The  most important element to remember is that St. Paul is writing to Roman Catholics and not to pagans. He wishes  to  express  to them that even though they were not born of the race of  Abraham they are still the spiritual  children  of Abraham because they have been  REDEEMED through Christ Jesus, Our Lord.  The second important element in this particular passage is that "conduct" that is, doing the will of God, at least through the Natural Law is absolutely necessary for Eternal Life.  Everyone will be judged according to how they have responded to the truth  and the knowledge of God and of right and wrong.


Without the Grace of Christ

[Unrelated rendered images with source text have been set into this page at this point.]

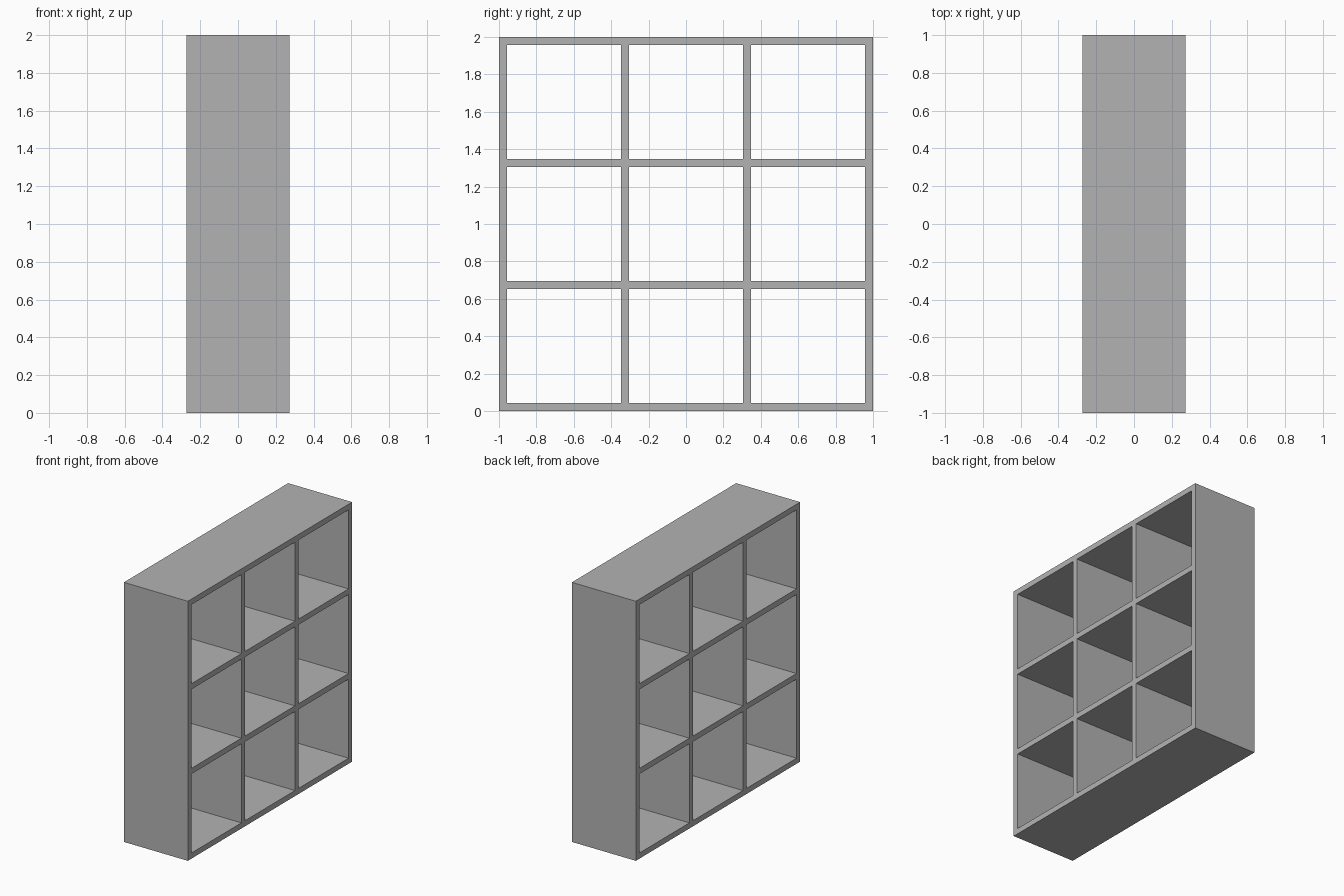
import bpy

cube = bpy.data.objects.get("Cube")
if cube:
    bpy.data.objects.remove(cube, do_unlink=True)

SIZE = 2.0        # height and length
DEPTH = 0.545     # along x
BOARD = 0.0435    # board thickness
CELLS = 3
OPENING = (SIZE - (CELLS + 1) * BOARD) / CELLS
PITCH = OPENING + BOARD

# Single painted colour
grey = bpy.data.materials.new("plain grey")
grey.use_nodes = True
colour = (0.45, 0.45, 0.45, 1)
grey.diffuse_color = colour
grey.node_tree.nodes["Principled BSDF"].inputs["Base Color"].default_value = colour


def board(name, y, z, length, height):
    """Add a full-depth board centred at y, z."""
    bpy.ops.mesh.primitive_cube_add(size=1, location=(0, y, z))
    obj = bpy.context.object
    obj.name = name
    obj.scale = (DEPTH, length, height)
    bpy.ops.object.transform_apply(location=False, rotation=False, scale=True)
    obj.data.materials.append(grey)


# Side panels, full height
edge = (SIZE - BOARD) / 2
board("front_side_panel", -edge, SIZE / 2, BOARD, SIZE)
board("back_side_panel", edge, SIZE / 2, BOARD, SIZE)

# Horizontal boards between the side panels
for i, name in enumerate(("bottom_board", "lower_shelf", "upper_shelf", "top_board")):
    board(name, 0, BOARD / 2 + i * PITCH, SIZE - 2 * BOARD, BOARD)

# Upright dividers fitted between the shelves
for row, level in enumerate(("lower", "middle", "upper")):
    z = BOARD + OPENING / 2 + row * PITCH
    for side, y in (("front", -PITCH / 2), ("back", PITCH / 2)):
        board(f"{level}_{side}_divider", y, z, BOARD, OPENING)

Now you asked about the justice of God and the fairness of "equal opportunity" (sounds liberal to me).  Your statement  is  as  follows:  "Should not all people who ever  lived have an equal chance at the best God has to offer?"  The traditional answer of the Roman Catholic Church is simple. NO! Eternal Salvation meaning the Beatific Vision is  purely and solely a gift from God.  It cannot be earned nor can it be demanded.  And even if the "virtuous pagan" lives  out  the  natural  law  to the best  of  his  ability  it  is also written                         "...  without   faith  it is IMPOSSIBLE  to please God." (Hebrews 11:6)


You know that obedience to the will of God is necessary for salvation. It is repeated continuously throughout the Sacred Scriptures.  It is also stated that those who do obey the Law of God will be rewarded  for our God is infinitely Just and will not condemn those who have made the most of what they have been given. (Matt. 25:15-)  But how difficult it is to obey the will of God without the grace of Christ.  I myself must struggle every day to avoid sinning and I  have  been  immersed deeply into the grace of Christ.  And so it is for all those who received the grace of Christ.  Therefore, if we who have been made children of God through grace have a difficult time renouncing sin and obeying the Father's will how much more difficult is it for those who have never been given the grace of Christ to do what God commands all men to do through their very nature?

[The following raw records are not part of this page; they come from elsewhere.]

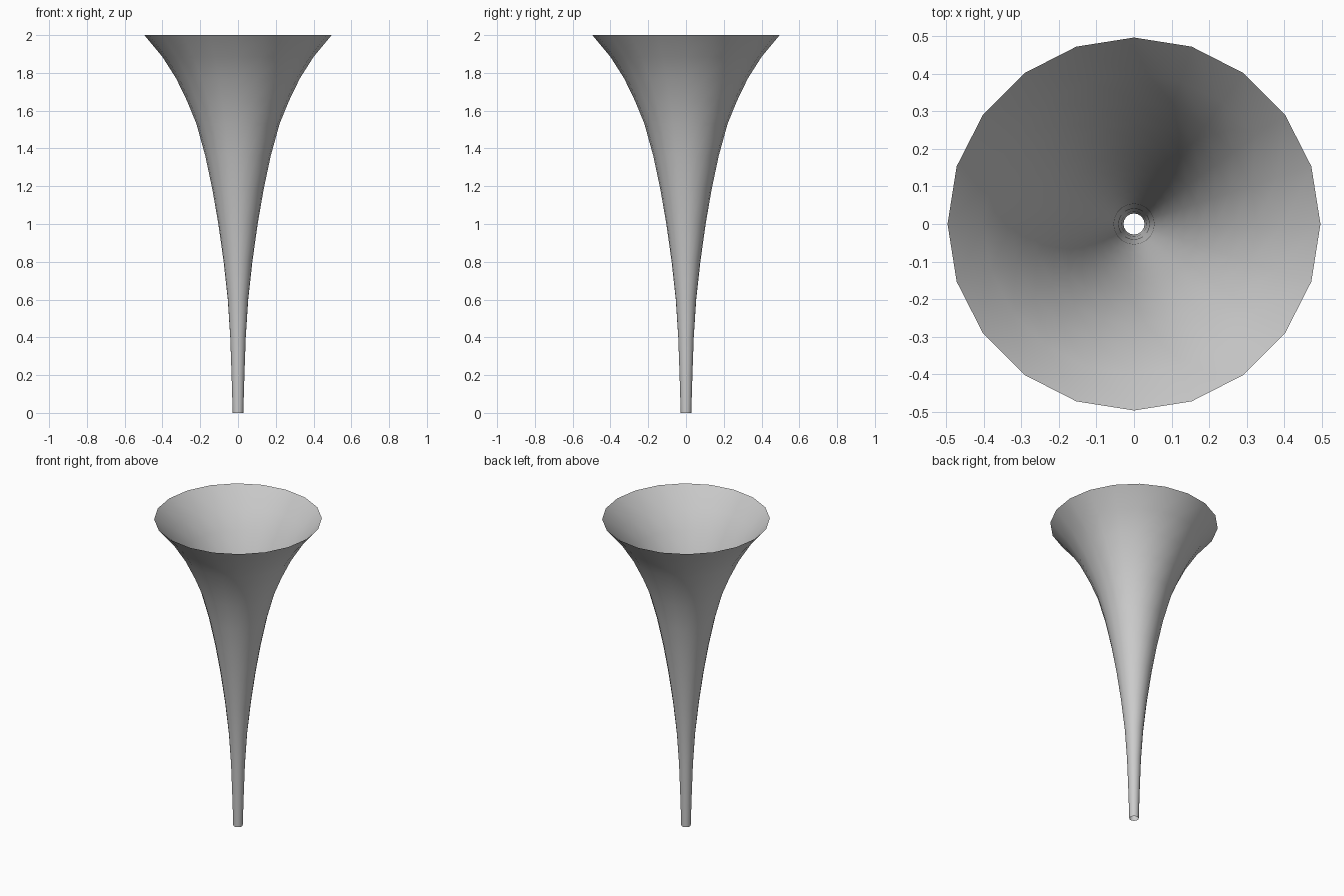
import bpy, bmesh, math

if "Cube" in bpy.data.objects:
    bpy.data.objects.remove(bpy.data.objects["Cube"])

SIDES = 20
# horn profile: (radius, height)
PROFILE = [(0.028, 0.0), (0.034, 0.2), (0.041, 0.4), (0.054, 0.6), (0.076, 0.8),
           (0.104, 1.0), (0.135, 1.18), (0.173, 1.36), (0.220, 1.53),
           (0.269, 1.65), (0.327, 1.77), (0.400, 1.885), (0.496, 2.0)]

# open, single-walled flared horn
bm = bmesh.new()
rings = []
for r, z in PROFILE:
    rings.append([bm.verts.new((r * math.cos(math.tau * i / SIDES),
                                r * math.sin(math.tau * i / SIDES), z))
                  for i in range(SIDES)])
for low, high in zip(rings, rings[1:]):
    for i in range(SIDES):
        j = (i + 1) % SIDES
        bm.faces.new((low[i], low[j], high[j], high[i])).smooth = True

mesh = bpy.data.meshes.new("flared_horn")
bm.to_mesh(mesh)
bm.free()
horn = bpy.data.objects.new("flared_horn", mesh)
bpy.context.collection.objects.link(horn)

"...without me you can do nothing" (Jn 15:5)


It  is  not  unfair  nor  unjust  for God not to give everyone the same opportunity for the beatific vision. It  is  not  our  right to possess  and,  in fact, it  is  a  totally  supernatural  gift  which man   is incapable of possessing. For  a  human  being  to  "see God in the face"   God  must  add to his  nature something that will make that nature capable of seeing God.  All men are born without the capacity to see God face to face and God could have left us in that state even without the consequences of original sin.  Nevertheless, in His infinite love for man He Himself became a man in order to give us the gift of sanctifying grace.  This grace gives the soul the capacity to have the beatific vision.  Now  we  know that it is the general will of God "... that all men be saved and come to the knowledge of  truth." (1 Tim2:4) We call this His general will and as Roman Catholics we believe that God has  given  all men "sufficient  grace" to come to know Him and to respond  to His call of salvation.   Therefore, I  believe that if there are actually human beings  out there who, even though they do not know  Christ,  live  out the Law  of   God written  within  their  hearts,  then Christ  will  send them someone to teach them about Himself and give them the grace of the sacraments that they may come to the beatific vision when they  die.  In other words, Reverend Taylor, if a man does the will of God  without  knowing Christ then even if a miracle must be performed Christ  will  provide him with  the graces necessary  for salvation.  In this way God  provides an equal  opportunity  for  eternal  life.  Yet  how  few there are who find it.